At Valparaiso University, we occasionally remind ourselves that the Lutheran Reformation grew, at least partly, out of the ferment of learning that went on in a university, most particularly the emperor’s new university at Wittenberg where Martin Luther and Philip Melanchthon served as young faculty members. We hope that universities today, including ours, can continue to serve as places where the continual reformation a healthy church requires draws some of its energy. Although Valparaiso University has always been an independent university, not owned or operated by any Lutheran church body, it sees itself as intimately connected to the church. It needs the church, most particularly because its thriving depends in part on having students in whom the church has formed a baptismal identity.

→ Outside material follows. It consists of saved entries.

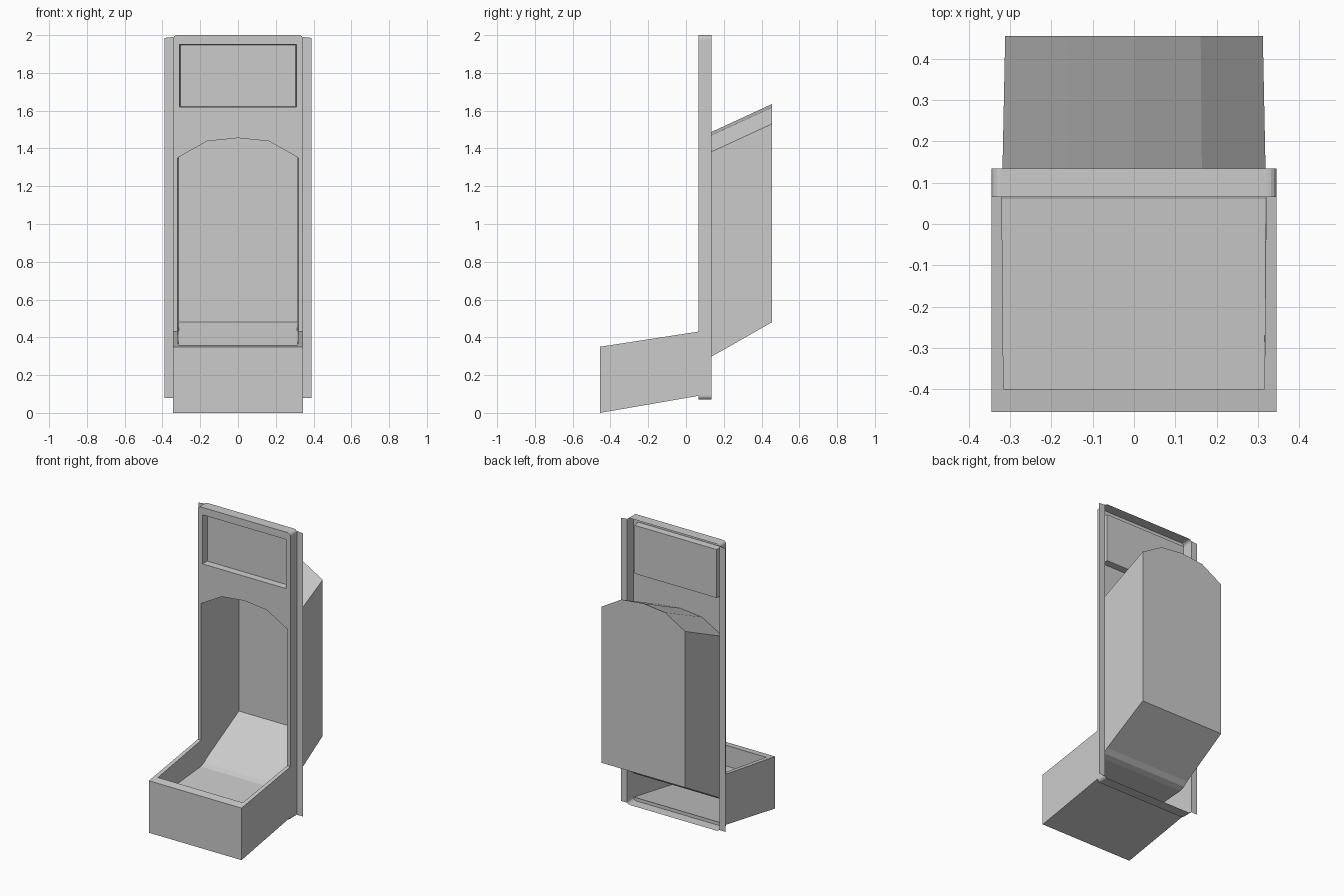
import bpy, bmesh, math

if "Cube" in bpy.data.objects:
    bpy.data.objects.remove(bpy.data.objects["Cube"])

FRONT, BACK = 0.065, 0.135      # depth of the panel
W = 0.345                       # half width of panel and tray


def make(name, faces):
    """Object from a list of polygons, shared corners welded."""
    bm = bmesh.new()
    for f in faces:
        bm.faces.new([bm.verts.new(p) for p in f])
    bmesh.ops.remove_doubles(bm, verts=bm.verts, dist=1e-4)
    bmesh.ops.recalc_face_normals(bm, faces=bm.faces)
    return finish(name, bm)


def finish(name, bm):
    me = bpy.data.meshes.new(name)
    bm.to_mesh(me)
    bm.free()
    ob = bpy.data.objects.new(name, me)
    bpy.context.collection.objects.link(ob)
    return ob


def strip(a, b, closed=False):
    """Quads between two matching point lists."""
    n = len(a)
    return [[a[i], a[(i + 1) % n], b[(i + 1) % n], b[i]] for i in range(n if closed else n - 1)]


def corner(cx, cz, r, start):
    return [(cx + r * math.cos(math.radians(start + 22.5 * i)),
             cz + r * math.sin(math.radians(start + 22.5 * i))) for i in range(5)]


def at(pts, y):
    return [(x, y, z) for x, z in pts]


def side(x, pts):
    return [(x, y, z) for y, z in pts]


# Panel outline pieces and the arched opening
R = 0.022
top = corner(W - R, 2 - R, R, 0) + corner(-W + R, 2 - R, R, 90)
bottom = corner(-W + R, 0.07 + R, R, 180) + corner(W - R, 0.07 + R, R, 270)
arch = [(-0.32, 1.35), (-0.165, 1.438), (0, 1.455), (0.165, 1.438), (0.32, 1.35)]
window = [(-0.31, 1.62), (0.31, 1.62), (0.31, 1.95), (-0.31, 1.95)]

# Panel face with window hole, legs reaching down beside the opening
bm = bmesh.new()
outline = [(W, 0.43)] + top + [(-W, 0.43), (-0.32, 0.43)] + arch + [(0.32, 0.43)]
edges = []
for loop in (outline, window):
    vs = [bm.verts.new(p) for p in at(loop, FRONT)]
    edges += [bm.edges.new((vs[i - 1], vs[i])) for i in range(len(vs))]
bmesh.ops.triangle_fill(bm, edges=edges, use_beauty=True, normal=(0, -1, 0))
bmesh.ops.remove_doubles(bm, verts=bm.verts, dist=1e-4)
bmesh.ops.dissolve_limit(bm, angle_limit=0.01, verts=bm.verts, edges=bm.edges)
finish("panel_face", bm)

# Panel edge running around the outline, open at the back
ring = top + bottom
make("panel_edge", strip(at(ring, FRONT), at(ring, BACK), True))
make("panel_bottom_strip", [at(bottom, FRONT)])

# Side flanges on the back plane
for s, n in ((-1, "left"), (1, "right")):
    make(n + "_flange", [at([(s * W, 0.08), (s * 0.39, 0.08), (s * 0.39, 1.985), (s * W, 1.99)], BACK)])

# Recessed window
inner = [(x * 0.985, 1.785 + (z - 1.785) * 0.985) for x, z in window]
make("window_recess", strip(at(window, FRONT), at(inner, 0.11), True) + [at(inner, 0.11)])

# Cavity: arched roof, back wall, side walls, and a floor running into the tray
REAR, LIP = 0.455, -0.40
rear_arch = [(x * 0.978, z + 0.18) for x, z in arch]
floor = [(REAR, 0.48), (0.125, 0.292), (0.095, 0.268), (0.06, 0.255), (LIP, 0.22)]
lip_z = 0.3585


def half(y):
    return 0.32 - 0.0205 * (y - FRONT) if y > FRONT else 0.32 - 0.0086 * (FRONT - y)


wall = [(FRONT, 1.35), (REAR, 1.53)] + floor + [(LIP, lip_z), (FRONT, 0.43)]
fl = [[(s * half(y), y, z) for y, z in floor + [(LIP, lip_z)]] for s in (-1, 1)]
rear = at(rear_arch, REAR)
rear[0], rear[-1] = (-half(REAR), REAR, 1.53), (half(REAR), REAR, 1.53)
faces = strip(at(arch, FRONT), rear) + strip(fl[0], fl[1])
faces.append(rear + [fl[1][0], fl[0][0]])
for s in (-1, 1):
    faces.append([(s * half(y), y, z) for y, z in wall])
make("cavity", faces)

# Tray shell and its rim
prof = [(-0.455, 0), (-0.455, 0.35), (FRONT, 0.43), (FRONT, 0.09)]
L, Rt = side(-W, prof), side(W, prof)
make("tray_shell", [L, Rt, [L[0], L[1], Rt[1], Rt[0]], [L[0], L[3], Rt[3], Rt[0]]])
h = half(LIP)
make("tray_rim", strip([L[2], L[1], Rt[1], Rt[2]],
                       [(-0.32, FRONT, 0.43), (-h, LIP, lip_z), (h, LIP, lip_z), (0.32, FRONT, 0.43)]))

Much of the time, however, the churches act as if they do not need a university. While they may need training institutions and programs of indoctrination and professional formation, it often seems they do not want their young people studying where no questions lie out of bounds.
In what ways do Lutherans today see themselves as beneficiaries of scholarship and the scholarly life? In what ways do Lutherans see themselves as free? Do Lutherans who repeat the shibboleth about “faith alone” really live by faith, or by something else? For almost seven decades I have lived among and watched Lutherans closely. The history I have witnessed and shared suggests that we Lutherans have a complex relationship with the rhetoric by which we publicly identify ourselves. Like most others in the world, our walk does not consistently match our talk.

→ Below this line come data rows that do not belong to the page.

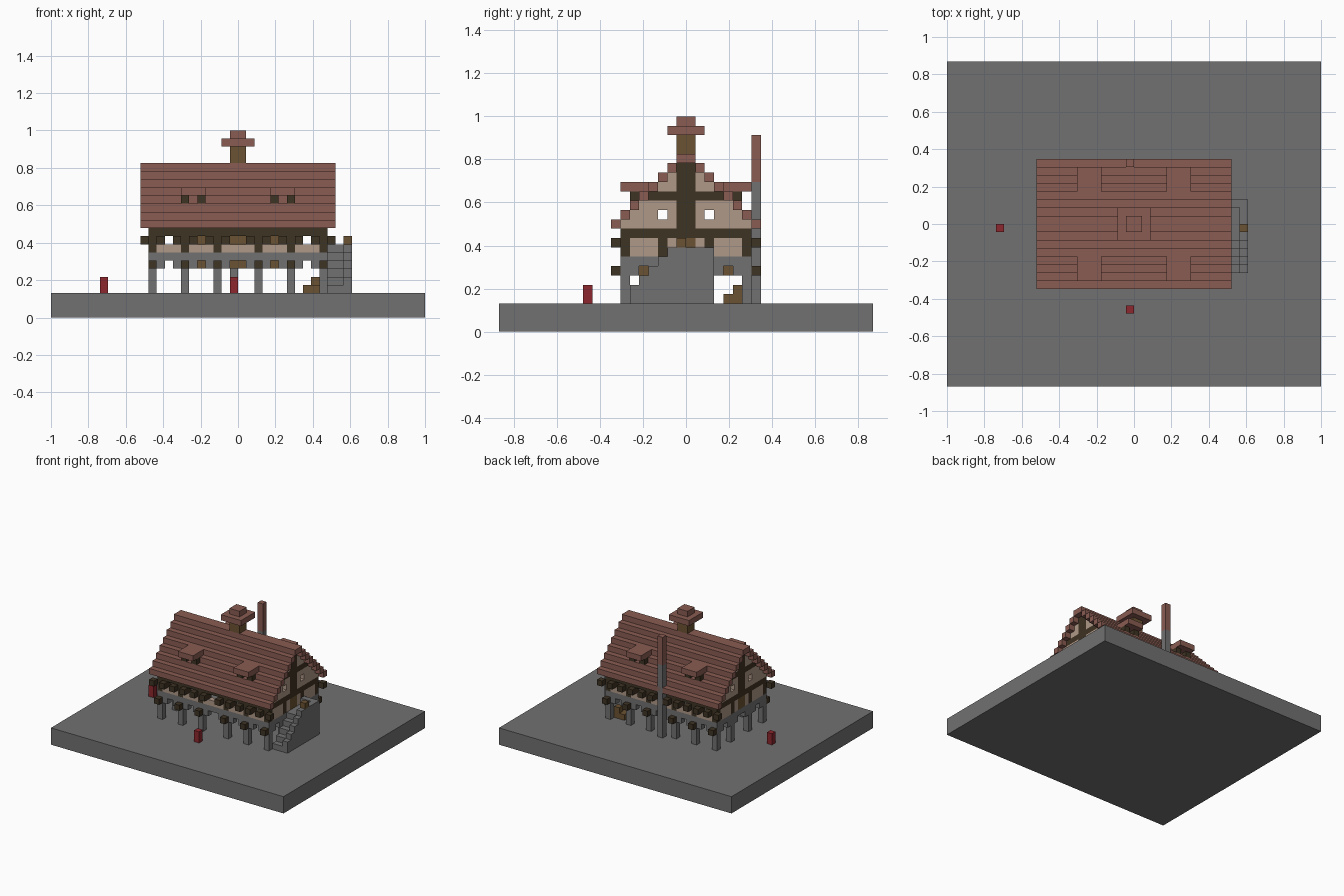
import bpy
import bmesh

if "Cube" in bpy.data.objects:
    bpy.data.objects.remove(bpy.data.objects["Cube"])

U = 1 / 23  # one block


def material(name, rgb):
    m = bpy.data.materials.new(name)
    m.use_nodes = True
    m.diffuse_color = (*rgb, 1)
    m.node_tree.nodes["Principled BSDF"].inputs["Base Color"].default_value = (*rgb, 1)
    return m


STONE = material("stone_grey", (0.165, 0.165, 0.165))
TILE = material("roof_tile", (0.25, 0.107, 0.085))
DARK = material("dark_timber", (0.048, 0.033, 0.017))
WOOD = material("light_wood", (0.147, 0.085, 0.032))
PLASTER = material("plaster", (0.43, 0.314, 0.246))
RED = material("post_red", (0.262, 0.02, 0.026))


def part(name, mat, boxes, mx=False, my=False):
    """One object from block boxes (x0, x1, y0, y1, z0, z1), optionally mirrored."""
    if mx:
        boxes = boxes + [(-b, -a, *rest) for a, b, *rest in boxes]
    if my:
        boxes = boxes + [(a, b, -d, -c, *z) for a, b, c, d, *z in boxes]
    bm = bmesh.new()
    for x0, x1, y0, y1, z0, z1 in boxes:
        vs = bmesh.ops.create_cube(bm, size=1)["verts"]
        for v in vs:
            v.co.x = (x1 if v.co.x > 0 else x0) * U
            v.co.y = (y1 if v.co.y > 0 else y0) * U
            v.co.z = (z1 if v.co.z > 0 else z0) * U
    me = bpy.data.meshes.new(name)
    bm.to_mesh(me)
    bm.free()
    me.materials.append(mat)
    ob = bpy.data.objects.new(name, me)
    bpy.context.scene.collection.objects.link(ob)
    return ob


# Ground slab and marker posts
part("ground_slab", STONE, [(-23, 23, -20, 20, 0, 3)])
part("red_posts", RED, [(-1, 0, -11, -10, 3, 5), (-17, -16, -1, 0, 3, 5)])

# Open stone arcade: pillars, arch shoulders and the band above
part("arcade_pillars", STONE, [(x, x + 1, 6, 7, 3, 6) for x in (2, 6, 10)]
     + [(10, 11, 2, 3, 3, 6)], True, True)
part("arcade_shoulders", STONE,
     [(a, b, 6, 7, 6, 7) for a, b in ((1, 4), (5, 8), (9, 11))]
     + [(10, 11, a, b, 6, 7) for a, b in ((1, 4), (5, 6))], True, True)
part("stone_band", STONE, [(-11, 11, -7, 7, 7, 8)])
part("under_floor", WOOD, [(-6, 6, -5, 5, 6, 7)])

# Projecting beam ends
part("lower_beam_ends", DARK, [(x, x + 1, 7, 8, 6, 7) for x in (2, 6, 10)], True, True)
part("upper_beam_ends", DARK, [(x, x + 1, 7, 8, 9, 10) for x in range(1, 12, 2)], True, True)

# Long walls of the main floor, with window gaps
part("long_wall_plaster", PLASTER,
     [(a, b, 6, 7, 8, 9) for a, b in ((0, 2), (3, 6), (7, 10))], True, True)
part("long_wall_posts", DARK, [(x, x + 1, 6, 7, 8, 9) for x in (2, 6, 10)], True, True)
part("long_wall_heads", DARK,
     [(a, b, 6, 7, 9, 10) for a, b in ((1, 4), (5, 8), (9, 11))], True, True)
part("wall_plate", DARK, [(-11, 11, 6, 7, 10, 11)], False, True)
part("inner_cabinet", WOOD, [(-6, 6, -2, 2, 8, 10)])

# Gable ends
part("gable_timber", DARK,
     [(10, 11, 2, 3, 8, 10), (10, 11, 0, 6, 10, 11), (10, 11, 0, 1, 11, 18),
      (10, 11, 1, 4, 14, 15)], True, True)
part("gable_plaster", PLASTER,
     [(10, 11, a, b, c, d) for a, b, c, d in (
         (3, 6, 8, 10), (1, 2, 8, 10), (1, 7, 11, 12), (1, 2, 12, 13),
         (3, 6, 12, 13), (1, 5, 13, 14), (1, 3, 15, 16), (1, 2, 16, 17))], True, True)
part("gable_doors", WOOD, [(10, 11, -1, 1, 8, 10)], True)

# Stepped tile roof
part("roof_courses", TILE, [(-12, 12, i, i + 1, 18 - i, 19 - i) for i in range(8)], False, True)

# Dormers
part("dormer_roofs", TILE, [(4, 7, 4, 7, 15, 16)], True, True)
part("dormer_posts", DARK, [(x, x + 1, 5, 6, 14, 15) for x in (4, 6)], True, True)

# Chimney and tall flue pipe
part("chimney_stack", WOOD, [(-1, 1, -1, 1, 19, 21)])
part("chimney_cap", TILE, [(-2, 2, -2, 2, 21, 22), (-1, 1, -1, 1, 22, 23)])
part("flue_base", STONE, [(-1, 0, 7, 8, 3, 16)])
part("flue_top", TILE, [(-1, 0, 7, 8, 16, 21)])

# Side stairs with a raised outer wall and landing
part("stair_steps", STONE, [(11, 13, i - 6, i - 5, 3, 4 + i) for i in range(4)]
     + [(11, 13, -2, 2, 3, 8), (11, 13, 2, 3, 3, 9)])
part("stair_wall", STONE, [(13, 14, i - 6, i - 5, 3, 5 + i) for i in range(4)]
     + [(13, 14, -2, 3, 3, 9)])
part("stair_newel", WOOD, [(13, 14, -1, 0, 9, 10)])

# Crates under the house
part("crates", WOOD, [(8, 10, 4, 6, 3, 4), (9, 10, 5, 6, 4, 5)])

Niedner recalls his time growing up on the prairie with a great deal more disgust than affection. He characterizes Lutherans as a people who are so contentious that they can agree on little or nothing. He remembers all the foibles and flaws and failings of the past but, apparently, none of the grace, none of the blessing, and none of the faith. Perhaps he has been so embittered by the history of Missouri that is all he can see. If that is the case I do not so much condemn him but feel sorry for him.
In particular, he speaks about the Lutheran-ness of Valpo in the same angry terms. For him, training in doctrine is "indoctrination" with the worst of its connotations. For him, the job of the university, even one of the church which Valpo claims to be, to be one of raising questions where the Catechism, the liturgy, the faith, and the Church have given answers -- as if growing up Lutheran were a thing to be undone by academia and not affirmed (sort of like those who think virginity a problem to be rectified and not a virtue affirmed).
I am certainly not ignorant of the manifold ways we have failed to live up to our Confession, of the petty disputes that have plagued Lutheran history (at large and parochially), and of the divisions that have resulted from it all. But I find in Niedner none of the hopefulness, faith, and conviction of O. P. Kretzmann or other giants who have walked the Valpo campus. Does our walk match our talk? No argument there. No, it does not. But we don't need Niedner to remind us of this. It happens every Sunday in the preparation where we confess a sinful nature that has so often and so recently fallen short of the glory of God. But thanks be to God that He responds not with condemnation or bitterness. He comes among us with grace. It is this very grace, rooted in the cross and manifest in the means of grace (Word and Sacrament) that are Lutheran distinctives so severely lack in the present day incarnation of Valparaiso University. I certainly am not ready to take up the cause of making Valpo Missouri but I thought it was inherent in the job of the Lutherans who run the place and, specifically, the Lutherans who teach there to at least make it Lutheran. Apparently, I am asking too much. Niedner seems intent to cast off the very Lutheran identity that has formed this university and made it a once great Lutheran university. It may still be a good university (though perhaps pricey) but it is certainly no longer unashamedly Lutheran. That is the tragedy of Valpo that I lament and many others from all sorts of Lutheran jurisdictions also lament the loss of its Lutheran-ness! Perhaps they need to read again the motto on Valpo's seal.